Tracey Ferrier |

A new, more precise population assessment for the swift parrot has been published by ANU scientists.
A new, more precise population assessment for the swift parrot has been published by ANU scientists.

The world’s fastest parrot is hurtling towards extinction in Australia and scientists suggest there may be just 500 left.

Scientists from the Australian National University have published a new, more precise population assessment for the swift parrot, which can reach remarkable speeds of almost 90km/h.

It’s in the same ballpark as a 2020 assessment that warned there might only be 300 – dramatically lower than the previous estimate of a couple of thousand.

Parrot researcher Dejan Stojanovic says robust population assessments are crucial if the parrot is to be saved.

But he fears that won’t happen while state-backed logging operations continue to destroy the bird’s only breeding grounds in Tasmania.

Foraging grounds on the mainland also face threats from the timber industry, most notably in NSW where a state government-owned corporation continues to log native forests.

“People want to save the swift parrot but this is a political situation.
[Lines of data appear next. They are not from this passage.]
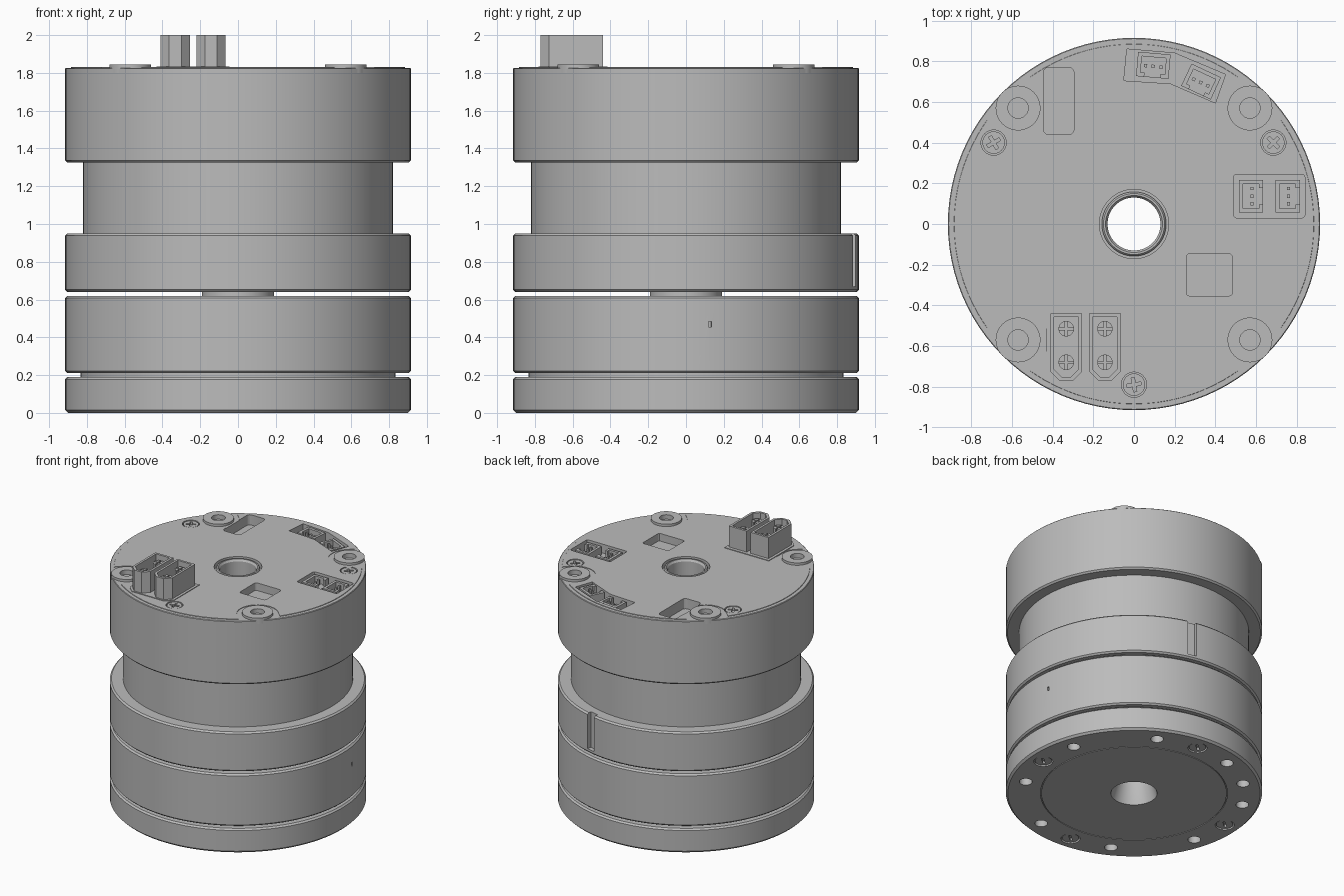
import bpy, bmesh
from math import sin, cos, pi, radians
from mathutils import Matrix, Vector

if "Cube" in bpy.data.objects:
    bpy.data.objects.remove(bpy.data.objects["Cube"], do_unlink=True)

grey = bpy.data.materials.new("plain_grey")
grey.use_nodes = True
colour = (0.5, 0.5, 0.5, 1)
grey.diffuse_color = colour
grey.node_tree.nodes["Principled BSDF"].inputs["Base Color"].default_value = colour

TOP = 1.83
BORE = 0.13
finished = []


def add(name, bm):
    bmesh.ops.recalc_face_normals(bm, faces=bm.faces)
    mesh = bpy.data.meshes.new(name)
    bm.to_mesh(mesh)
    bm.free()
    mesh.materials.append(grey)
    ob = bpy.data.objects.new(name, mesh)
    bpy.context.collection.objects.link(ob)
    finished.append(ob)
    return ob


def lathe(name, profile, steps=96):
    """Closed (radius, height) loop turned about z."""
    bm = bmesh.new()
    rows = [[bm.verts.new((r * cos(a), r * sin(a), z)) for r, z in profile]
            for a in (2 * pi * i / steps for i in range(steps))]
    for i, row in enumerate(rows):
        nxt = rows[(i + 1) % steps]
        for j in range(len(row)):
            k = (j + 1) % len(row)
            bm.faces.new((row[j], row[k], nxt[k], nxt[j]))
    return add(name, bm)


def ring(name, r, z0, z1, c=0.012, bore=BORE):
    return lathe(name, [(bore, z0), (r - c, z0), (r, z0 + c), (r, z1 - c), (r - c, z1), (bore, z1)])


def prism(name, pts, z0, z1, x=0, y=0, turn=0):
    """Outline raised from z0 to z1, turned in degrees, then moved."""
    bm = bmesh.new()
    face = bm.faces.new([bm.verts.new((px, py, z0)) for px, py in pts])
    up = bmesh.ops.extrude_face_region(bm, geom=[face])["geom"]
    bmesh.ops.translate(bm, vec=(0, 0, z1 - z0), verts=[v for v in up if isinstance(v, bmesh.types.BMVert)])
    bm.transform(Matrix.Translation((x, y, 0)) @ Matrix.Rotation(radians(turn), 4, "Z"))
    return add(name, bm)


def circle(r, n=32):
    return [(r * cos(2 * pi * i / n), r * sin(2 * pi * i / n)) for i in range(n)]


def rect(w, h):
    return [(-w, -h), (w, -h), (w, h), (-w, h)]


def rounded(w, h, r=0.025):
    return [(sx * (w - r) + r * cos(q + t), sy * (h - r) + r * sin(q + t))
            for sx, sy, q in ((1, 1, 0), (-1, 1, pi / 2), (-1, -1, pi), (1, -1, 1.5 * pi))
            for t in (0, pi / 6, pi / 3, pi / 2)]


def cut(targets, cutters):
    for ob in targets:
        bpy.context.view_layer.objects.active = ob
        for c in cutters:
            mod = ob.modifiers.new("cut", "BOOLEAN")
            mod.operation = "DIFFERENCE"
            mod.solver = "EXACT"
            mod.object = c
            bpy.ops.object.modifier_apply(modifier=mod.name)
    for c in cutters:
        finished.remove(c)
        bpy.data.objects.remove(c, do_unlink=True)


def polar(r, degrees):
    return r * cos(radians(degrees)), r * sin(radians(degrees))


def screw(name, x, y, z0, z1, face, r, turn):
    """Round head with a cross cut into the given face height."""
    head = prism(name, circle(r), z0, z1, x, y)
    cut([head], [prism("slot", rect(0.035, 0.008), face - 0.02, face + 0.02, x, y, turn + q)
                 for q in (0, 90)])


# Stacked body
cap = lathe("bottom_cap", [(0.165, 0), (0.9, 0), (0.915, 0.015), (0.915, 0.178), (0.903, 0.19),
                           (BORE, 0.19), (BORE, 0.12)])
ring("cap_spacer", 0.835, 0.18, 0.22, 0.002)
rotor = ring("lower_rotor", 0.915, 0.21, 0.62)
ring("centre_hub", 0.19, 0.61, 0.65, 0.002)
stator = ring("middle_ring", 0.915, 0.64, 0.95)
ring("neck", 0.82, 0.94, 1.34, 0.002)
housing = lathe("top_housing", [(BORE, 1.325), (0.903, 1.325), (0.915, 1.337), (0.915, TOP - 0.008),
                                (0.911, TOP - 0.004), (0.17, TOP - 0.004), (0.17, 1.79), (BORE, 1.79)])
lathe("bore_collar", [(BORE, 1.78), (0.158, 1.78), (0.158, 1.815), (0.15, TOP - 0.005), (0.14, TOP - 0.005),
                      (BORE, 1.81)])

# Cable slot and small nicks on the sides
x, y = polar(0.915, 77)
cut([stator], [prism("slot", rect(0.035, 0.035), 0.67, 1, x, y, -13)])
cut([rotor], [prism("nick", rect(0.02, 0.008), 0.455, 0.485, *polar(0.915, a), a) for a in (8, 174)])

# Bottom plate holes, screws and round groove
holes = [prism("hole", circle(0.046), -0.1, 0.12, *polar(0.79, a))
         for a in [17 + 45 * k for k in range(8)] + [130]]
seats = [prism("seat", circle(0.068), -0.1, 0.03, *polar(0.79, 85 + 90 * k)) for k in range(4)]
groove = lathe("groove", [(0.661, -0.02), (0.667, -0.02), (0.667, 0.006), (0.661, 0.006)])
cut([cap], holes + seats + [groove])
for k in range(4):
    screw("bottom_screw", *polar(0.79, 85 + 90 * k), 0.005, 0.04, 0.005, 0.06, 40)

# Circuit board with bays around the corner bosses
corners = [(sx * 0.57, sy * 0.57) for sx in (-1, 1) for sy in (-1, 1)]
board = ring("circuit_board", 0.885, TOP - 0.005, TOP, 0.001, 0.17)
bays = []
for x, y in corners:
    turn = 45 if x * y > 0 else -45
    out = Vector((x, y)).normalized() * 0.1
    bays.append(prism("bay", circle(0.15), 1.8, 1.9, x, y))
    bays.append(prism("bay_mouth", rect(0.15, 0.2), 1.8, 1.9, x + 2 * out.x, y + 2 * out.y,
                      turn + 90))
cut([board], bays)
for x, y in corners:
    boss = prism("corner_boss", circle(0.11, 48), 1.8, 1.845, x, y)
    cut([boss], [prism("bolt_hole", circle(0.05), 1.81, 1.9, x, y)])
cut([housing], [prism("bolt_hole", circle(0.05), 1.7, 1.9, x, y) for x, y in corners])

# Pockets in the top
fan = [(-0.035, 0.86), (-0.05, 0.705), (0.18, 0.69), (0.4, 0.595), (0.45, 0.735), (0.2, 0.84)]
top_screws = [(-0.69, 0.4, 30), (0.685, 0.4, 45), (0, -0.79, 10)]
pockets = [prism("pocket", rounded(0.075, 0.165), 1.75, 1.9, -0.37, 0.605),
           prism("pocket", rounded(0.113, 0.103, 0.015), 1.77, 1.9, 0.37, -0.25),
           prism("pocket", rounded(0.175, 0.107, 0.015), 1.76, 1.9, 0.665, 0.137),
           prism("pocket", fan, 1.76, 1.9)]
pockets += [prism("seat", circle(0.062), 1.8, 1.9, x, y) for x, y, t in top_screws]
cut([housing, board], pockets)
for x, y, t in top_screws:
    screw("top_screw", x, y, 1.79, TOP - 0.003, TOP - 0.003, 0.055, t)


# Small signal sockets
def socket(x, y, turn):
    shell = prism("signal_socket", rect(0.08, 0.06), 1.755, 1.825, x, y, turn)
    spin = Matrix.Rotation(radians(turn), 2)
    mouth = spin @ Vector((0, -0.05))
    cut([shell], [prism("cavity", rect(0.06, 0.04), 1.775, 1.9, x, y, turn),
                  prism("mouth", rect(0.04, 0.03), 1.775, 1.9, x + mouth.x, y + mouth.y, turn)])
    for k in (-1, 0, 1):
        p = spin @ Vector((k * 0.038, -0.005))
        prism("socket_pin", rect(0.008, 0.008), 1.77, 1.815, x + p.x, y + p.y, turn)


socket(0.095, 0.78, -5)
socket(0.33, 0.7, -25)
socket(0.575, 0.137, 90)
socket(0.755, 0.137, 90)


# Tall power connectors with split pins
def cup(w, h, c):
    return [(-w, h), (-w, c - h), (c - w, -h), (w - c, -h), (w, c - h), (w, h)]


prism("connector_base", cup(0.193, 0.183, 0.05), 1.82, 1.835, -0.238, -0.598)
for x in (-0.333, -0.143):
    shell = prism("power_connector", cup(0.078, 0.165, 0.045), 1.825, 2.0, x, -0.605)
    cut([shell], [prism("cavity", cup(0.06, 0.147, 0.038), 1.85, 2.1, x, -0.605)])
    for y in (-0.515, -0.68):
        pin = prism("power_pin", circle(0.038), 1.84, 1.97, x, y)
        cut([pin], [prism("split", rect(0.05, 0.005), 1.9, 2.1, x, y, q) for q in (0, 90)])

# Smooth round sides, keep sharp edges
for ob in finished:
    ob.select_set(True)
    bpy.context.view_layer.objects.active = ob
bpy.ops.object.shade_smooth_by_angle(angle=radians(30))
And until we resolve the political situation this bird is stuffed,” Dr Stojanovic says.

“We keep giving these warnings but nothing changes. I’d rather them be honest and say we’re never going to deal with the issue, rather than pretending.”

The latest assessment comes amid anger over a new national recovery plan for the critically endangered species.

It was ordered by the federal government and has been in the pipeline since 2017, when the coalition was in power.

But Swift Parrot Recovery Team experts who wrote the plan say it’s been changed without their consent, to downplay the threat posed by native forest logging.

In mid-2023 – long after the recovery team handed its work to bureaucrats – a government representative revealed relevant states would get a new opportunity to review and seek changes to the plan before it was finalised.

But recovery team members were told they wouldn’t get to see it again and any changes would be up to federal Environment Minister Tanya Plibersek.

Ornithologist Mark Holdsworth has described it as “secret revision process” that resulted in the hierarchy of listed threats being flipped from habitat loss to a sugar glider that eats swift parrots and their eggs.

Ms Plibersek has previously declined to comment on the revision process.

She also referred questions about the new population estimate to her department, which said the recovery plan was expected to be finalised “soon”.